▶ **TASK DIRECTIONS**
Give again, word for word, every line below from the one that has "const mesh = new THREE.Mesh(geometry, grey);" through the one that has "0, 0.565, -0.0375);", both included, and no others.

▶ **Records contained in a dataset**
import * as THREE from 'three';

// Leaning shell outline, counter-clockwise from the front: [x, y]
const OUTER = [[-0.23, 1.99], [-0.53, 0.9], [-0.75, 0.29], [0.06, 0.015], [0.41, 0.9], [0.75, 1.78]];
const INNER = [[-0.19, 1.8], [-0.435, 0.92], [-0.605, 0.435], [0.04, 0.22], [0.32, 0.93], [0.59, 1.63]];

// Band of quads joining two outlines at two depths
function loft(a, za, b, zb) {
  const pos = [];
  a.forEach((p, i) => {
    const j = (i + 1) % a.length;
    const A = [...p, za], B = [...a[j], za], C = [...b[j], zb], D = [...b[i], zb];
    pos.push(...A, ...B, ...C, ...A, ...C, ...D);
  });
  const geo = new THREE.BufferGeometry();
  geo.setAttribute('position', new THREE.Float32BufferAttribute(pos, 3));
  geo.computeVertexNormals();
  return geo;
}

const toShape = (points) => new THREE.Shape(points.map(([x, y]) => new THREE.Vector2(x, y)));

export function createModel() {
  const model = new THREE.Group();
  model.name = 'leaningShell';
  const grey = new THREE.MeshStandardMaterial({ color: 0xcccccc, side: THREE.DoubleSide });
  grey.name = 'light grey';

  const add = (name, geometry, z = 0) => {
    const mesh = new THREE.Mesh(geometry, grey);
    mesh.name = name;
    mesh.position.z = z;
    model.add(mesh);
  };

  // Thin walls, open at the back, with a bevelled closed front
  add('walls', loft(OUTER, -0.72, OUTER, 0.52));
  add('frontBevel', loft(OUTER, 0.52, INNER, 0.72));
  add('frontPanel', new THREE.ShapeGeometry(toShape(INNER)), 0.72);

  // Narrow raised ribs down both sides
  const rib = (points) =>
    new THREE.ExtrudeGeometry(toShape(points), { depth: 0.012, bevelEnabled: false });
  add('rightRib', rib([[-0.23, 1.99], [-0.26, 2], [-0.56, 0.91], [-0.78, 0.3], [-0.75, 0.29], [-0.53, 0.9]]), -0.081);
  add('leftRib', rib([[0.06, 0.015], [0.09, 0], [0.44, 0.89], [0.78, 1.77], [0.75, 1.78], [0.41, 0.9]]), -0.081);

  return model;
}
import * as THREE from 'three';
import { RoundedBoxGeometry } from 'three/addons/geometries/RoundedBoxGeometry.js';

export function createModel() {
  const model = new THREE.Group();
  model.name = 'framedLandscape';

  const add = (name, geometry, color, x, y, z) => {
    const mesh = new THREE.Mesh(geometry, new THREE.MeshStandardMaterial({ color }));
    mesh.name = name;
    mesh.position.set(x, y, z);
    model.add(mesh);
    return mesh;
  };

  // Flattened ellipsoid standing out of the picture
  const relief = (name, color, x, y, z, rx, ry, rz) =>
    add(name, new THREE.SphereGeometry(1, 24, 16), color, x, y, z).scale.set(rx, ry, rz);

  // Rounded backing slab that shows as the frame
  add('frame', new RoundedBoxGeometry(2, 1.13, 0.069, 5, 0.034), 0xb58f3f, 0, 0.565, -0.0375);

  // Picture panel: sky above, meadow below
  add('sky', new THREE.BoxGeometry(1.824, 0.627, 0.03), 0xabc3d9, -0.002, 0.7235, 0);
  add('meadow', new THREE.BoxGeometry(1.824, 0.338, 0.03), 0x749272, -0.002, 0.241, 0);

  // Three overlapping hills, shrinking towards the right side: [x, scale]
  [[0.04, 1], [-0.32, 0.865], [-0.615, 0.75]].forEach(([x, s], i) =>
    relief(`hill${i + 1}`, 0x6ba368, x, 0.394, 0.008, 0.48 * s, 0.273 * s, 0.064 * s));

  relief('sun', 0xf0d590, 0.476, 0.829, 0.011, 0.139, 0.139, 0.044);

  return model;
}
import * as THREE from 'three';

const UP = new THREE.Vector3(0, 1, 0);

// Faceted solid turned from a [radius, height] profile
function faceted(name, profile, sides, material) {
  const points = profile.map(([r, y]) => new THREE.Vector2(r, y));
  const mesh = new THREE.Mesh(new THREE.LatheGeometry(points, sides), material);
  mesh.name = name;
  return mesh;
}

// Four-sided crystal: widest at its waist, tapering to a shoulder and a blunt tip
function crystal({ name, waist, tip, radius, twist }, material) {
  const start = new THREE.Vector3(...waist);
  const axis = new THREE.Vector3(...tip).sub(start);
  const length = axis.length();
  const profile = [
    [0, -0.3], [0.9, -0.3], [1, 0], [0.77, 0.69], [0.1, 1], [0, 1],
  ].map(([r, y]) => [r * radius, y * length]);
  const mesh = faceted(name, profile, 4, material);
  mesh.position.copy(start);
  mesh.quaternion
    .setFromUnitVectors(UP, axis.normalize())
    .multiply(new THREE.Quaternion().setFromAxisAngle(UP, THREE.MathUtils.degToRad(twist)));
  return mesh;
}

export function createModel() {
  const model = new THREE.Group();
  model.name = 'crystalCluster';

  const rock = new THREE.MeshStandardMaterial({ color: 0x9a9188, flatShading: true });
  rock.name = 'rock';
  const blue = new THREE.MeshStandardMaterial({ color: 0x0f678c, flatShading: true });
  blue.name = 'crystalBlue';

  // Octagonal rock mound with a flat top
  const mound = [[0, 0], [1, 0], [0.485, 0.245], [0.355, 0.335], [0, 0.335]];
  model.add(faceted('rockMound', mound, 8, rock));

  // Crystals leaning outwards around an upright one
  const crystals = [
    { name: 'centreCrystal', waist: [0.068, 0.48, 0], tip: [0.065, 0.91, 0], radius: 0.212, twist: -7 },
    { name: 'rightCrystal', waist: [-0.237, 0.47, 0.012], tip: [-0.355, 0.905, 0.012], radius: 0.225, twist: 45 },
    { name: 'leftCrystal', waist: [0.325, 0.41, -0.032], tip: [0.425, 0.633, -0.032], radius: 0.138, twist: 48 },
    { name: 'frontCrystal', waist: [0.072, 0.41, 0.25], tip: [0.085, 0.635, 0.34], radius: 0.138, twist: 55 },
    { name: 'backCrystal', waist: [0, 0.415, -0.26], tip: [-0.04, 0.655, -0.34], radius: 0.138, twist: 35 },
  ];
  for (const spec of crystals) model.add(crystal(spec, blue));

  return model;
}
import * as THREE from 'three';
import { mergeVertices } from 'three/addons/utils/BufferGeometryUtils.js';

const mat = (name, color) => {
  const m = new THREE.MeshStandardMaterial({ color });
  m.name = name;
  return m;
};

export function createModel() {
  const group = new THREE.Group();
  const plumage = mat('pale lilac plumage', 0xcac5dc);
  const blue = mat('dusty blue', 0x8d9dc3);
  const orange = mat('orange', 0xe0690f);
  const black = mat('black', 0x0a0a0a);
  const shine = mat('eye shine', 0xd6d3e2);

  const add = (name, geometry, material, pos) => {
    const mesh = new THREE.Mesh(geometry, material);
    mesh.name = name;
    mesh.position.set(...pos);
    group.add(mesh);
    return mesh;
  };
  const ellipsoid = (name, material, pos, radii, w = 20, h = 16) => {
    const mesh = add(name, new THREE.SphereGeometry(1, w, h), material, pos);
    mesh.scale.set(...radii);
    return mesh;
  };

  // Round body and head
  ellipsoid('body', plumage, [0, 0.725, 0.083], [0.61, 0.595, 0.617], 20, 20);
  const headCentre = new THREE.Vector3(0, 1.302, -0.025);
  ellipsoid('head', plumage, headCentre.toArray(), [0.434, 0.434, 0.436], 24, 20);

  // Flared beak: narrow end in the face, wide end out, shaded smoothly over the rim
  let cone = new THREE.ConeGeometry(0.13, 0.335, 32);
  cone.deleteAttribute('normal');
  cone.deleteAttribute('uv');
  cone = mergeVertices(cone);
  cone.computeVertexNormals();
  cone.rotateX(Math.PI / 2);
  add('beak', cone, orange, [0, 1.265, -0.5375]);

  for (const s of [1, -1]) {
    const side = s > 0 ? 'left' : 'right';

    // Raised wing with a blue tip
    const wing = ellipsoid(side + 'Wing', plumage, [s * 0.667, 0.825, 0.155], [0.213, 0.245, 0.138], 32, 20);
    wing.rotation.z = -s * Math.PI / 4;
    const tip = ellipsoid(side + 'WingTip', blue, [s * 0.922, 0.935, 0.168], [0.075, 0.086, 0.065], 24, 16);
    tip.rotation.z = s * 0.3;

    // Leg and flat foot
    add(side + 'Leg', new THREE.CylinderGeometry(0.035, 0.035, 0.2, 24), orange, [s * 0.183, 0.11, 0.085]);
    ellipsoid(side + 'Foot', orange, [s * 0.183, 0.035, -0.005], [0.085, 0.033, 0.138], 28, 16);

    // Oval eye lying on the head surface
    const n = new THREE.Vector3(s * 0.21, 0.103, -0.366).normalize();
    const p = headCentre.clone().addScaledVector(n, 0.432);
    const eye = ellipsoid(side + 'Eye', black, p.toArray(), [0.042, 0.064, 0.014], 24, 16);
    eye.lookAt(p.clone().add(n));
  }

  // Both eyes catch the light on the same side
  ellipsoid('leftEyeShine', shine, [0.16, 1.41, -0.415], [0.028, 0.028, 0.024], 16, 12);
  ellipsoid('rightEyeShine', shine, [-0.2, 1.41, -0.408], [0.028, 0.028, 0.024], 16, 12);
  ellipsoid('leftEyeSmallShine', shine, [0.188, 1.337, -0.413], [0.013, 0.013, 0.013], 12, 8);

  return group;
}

▶ **WRITTEN ANSWER**
    const mesh = new THREE.Mesh(geometry, grey);
    mesh.name = name;
    mesh.position.z = z;
    model.add(mesh);
  };

  // Thin walls, open at the back, with a bevelled closed front
  add('walls', loft(OUTER, -0.72, OUTER, 0.52));
  add('frontBevel', loft(OUTER, 0.52, INNER, 0.72));
  add('frontPanel', new THREE.ShapeGeometry(toShape(INNER)), 0.72);

  // Narrow raised ribs down both sides
  const rib = (points) =>
    new THREE.ExtrudeGeometry(toShape(points), { depth: 0.012, bevelEnabled: false });
  add('rightRib', rib([[-0.23, 1.99], [-0.26, 2], [-0.56, 0.91], [-0.78, 0.3], [-0.75, 0.29], [-0.53, 0.9]]), -0.081);
  add('leftRib', rib([[0.06, 0.015], [0.09, 0], [0.44, 0.89], [0.78, 1.77], [0.75, 1.78], [0.41, 0.9]]), -0.081);

  return model;
}
import * as THREE from 'three';
import { RoundedBoxGeometry } from 'three/addons/geometries/RoundedBoxGeometry.js';

export function createModel() {
  const model = new THREE.Group();
  model.name = 'framedLandscape';

  const add = (name, geometry, color, x, y, z) => {
    const mesh = new THREE.Mesh(geometry, new THREE.MeshStandardMaterial({ color }));
    mesh.name = name;
    mesh.position.set(x, y, z);
    model.add(mesh);
    return mesh;
  };

  // Flattened ellipsoid standing out of the picture
  const relief = (name, color, x, y, z, rx, ry, rz) =>
    add(name, new THREE.SphereGeometry(1, 24, 16), color, x, y, z).scale.set(rx, ry, rz);

  // Rounded backing slab that shows as the frame
  add('frame', new RoundedBoxGeometry(2, 1.13, 0.069, 5, 0.034), 0xb58f3f, 0, 0.565, -0.0375);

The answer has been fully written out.